The reason these nations are concerned isn’t just that they want their students to feel fulfilled and happy. The ability to innovate, and to analyze and solve problems, is seen worldwide as crucial for adapting to the fast-changing global economy. But it is all part of a long-standing tension between the need for academic rigor and the need to foster creativity.

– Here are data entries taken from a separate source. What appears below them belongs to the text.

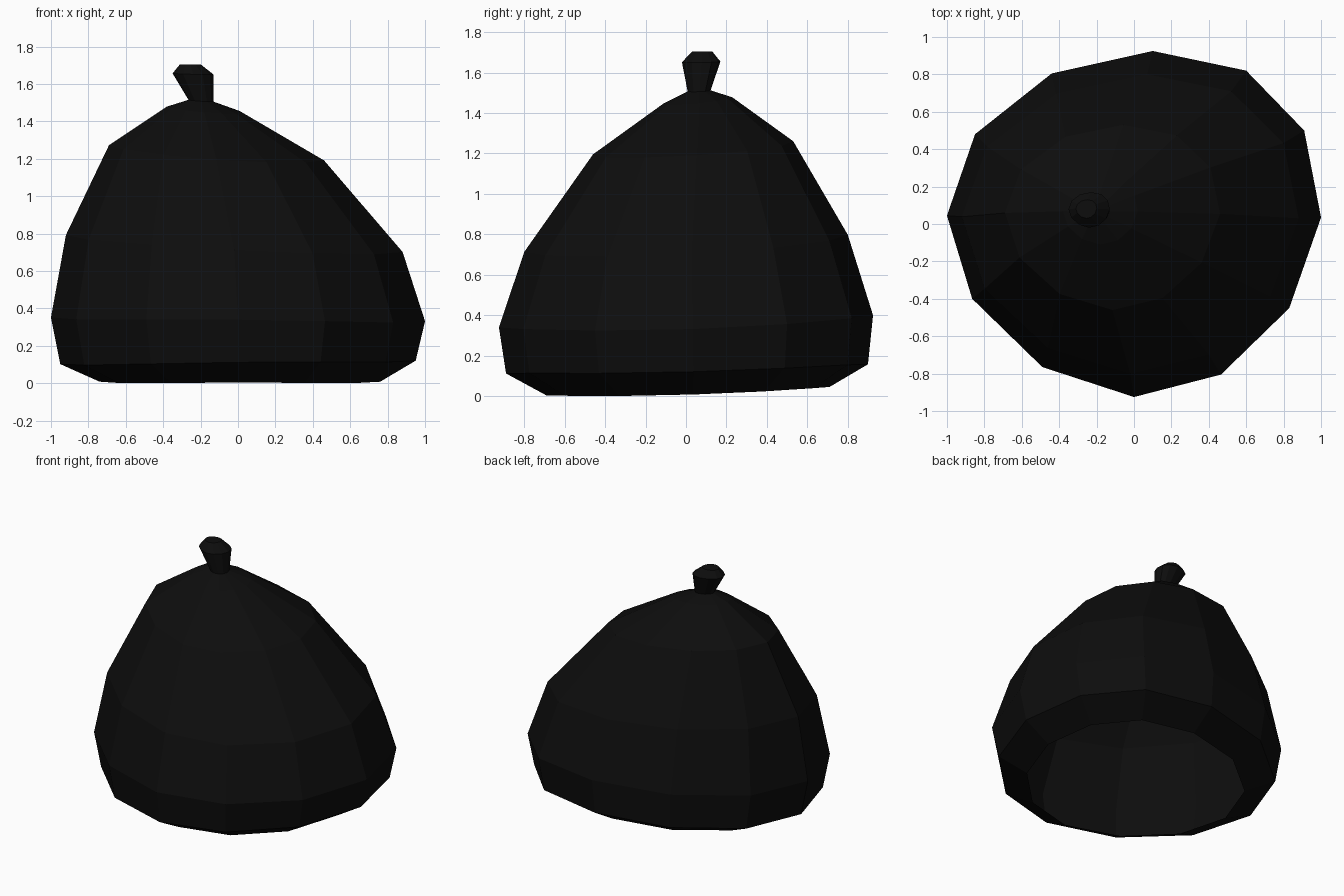
import bpy, bmesh

if "Cube" in bpy.data.objects:
    bpy.data.objects.remove(bpy.data.objects["Cube"])

# Uneven 12-sided outline at the widest part of the sack
OUTLINE = [(1, .035), (.91, .5), (.6, .82), (.1, .925), (-.44, .805), (-.85, .48),
           (-1, .045), (-.865, -.4), (-.49, -.765), (0, -.925), (.465, -.805), (.83, -.45)]

# Each ring: centre x, y, z, half width, half depth, tilt in x, tilt in y, sag
NECK = (-.198, .065, 1.51, .067, .057, -.07, .05, 0)
BODY = [(.01, .01, .007, .75, .70, 0, .03, .035),
        (0, .005, .11, .95, .895, .01, .025, .03),
        (0, 0, .34, 1.0, .925, -.01, .033, .035),
        (-.02, 0, .745, .90, .80, -.05, .056, .02),
        (-.115, .035, 1.23, .575, .495, -.07, .07, 0),
        (-.18, .06, 1.463, .20, .17, -.075, .09, 0),
        NECK]
KNOT = [NECK,
        (-.24, .075, 1.653, .11, .095, -.03, .02, 0),
        (-.255, .08, 1.704, .056, .05, 0, 0, 0)]

black = bpy.data.materials.new("black_plastic")
black.diffuse_color = (.004, .004, .004, 1)
black.use_nodes = True
black.node_tree.nodes["Principled BSDF"].inputs["Base Color"].default_value = black.diffuse_color


def loft(name, rings, cap_top):
    bm = bmesh.new()
    loops = []
    for cx, cy, cz, rx, ry, tx, ty, sag in rings:
        loop = []
        for u, v in OUTLINE:
            dx, dy = u * rx, v * ry / .925
            loop.append(bm.verts.new((cx + dx, cy + dy, cz + tx * dx + ty * dy + sag * dy * dy)))
        loops.append(loop)
    n = len(OUTLINE)
    for low, high in zip(loops, loops[1:]):
        for i in range(n):
            j = (i + 1) % n
            bm.faces.new((low[i], low[j], high[j], high[i]))
    if cap_top:
        bm.faces.new(loops[-1])
    mesh = bpy.data.meshes.new(name)
    bm.to_mesh(mesh)
    bm.free()
    mesh.materials.append(black)
    obj = bpy.data.objects.new(name, mesh)
    bpy.context.collection.objects.link(obj)
    return obj


# Slumped sack, a shell with an open underside
loft("sack_body", BODY, False)
# Flared tied end
loft("tied_top", KNOT, True)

The pendulum swing between the two has been particularly wide in the United States. During the 1990s, Americans lamented the lower academic standards here, especially when compared with nations such as Japan. The sense that American children were falling behind in the developed world—bolstered by international test results in which the United States ranked as mediocre, and given a sense of urgency by the numbers of disadvantaged and minority students who were leaving school without even basic skills—resulted in the 2001 passage of the No Child Left Behind Act, with its heavy emphasis on standardized tests and rigid benchmarks of progress.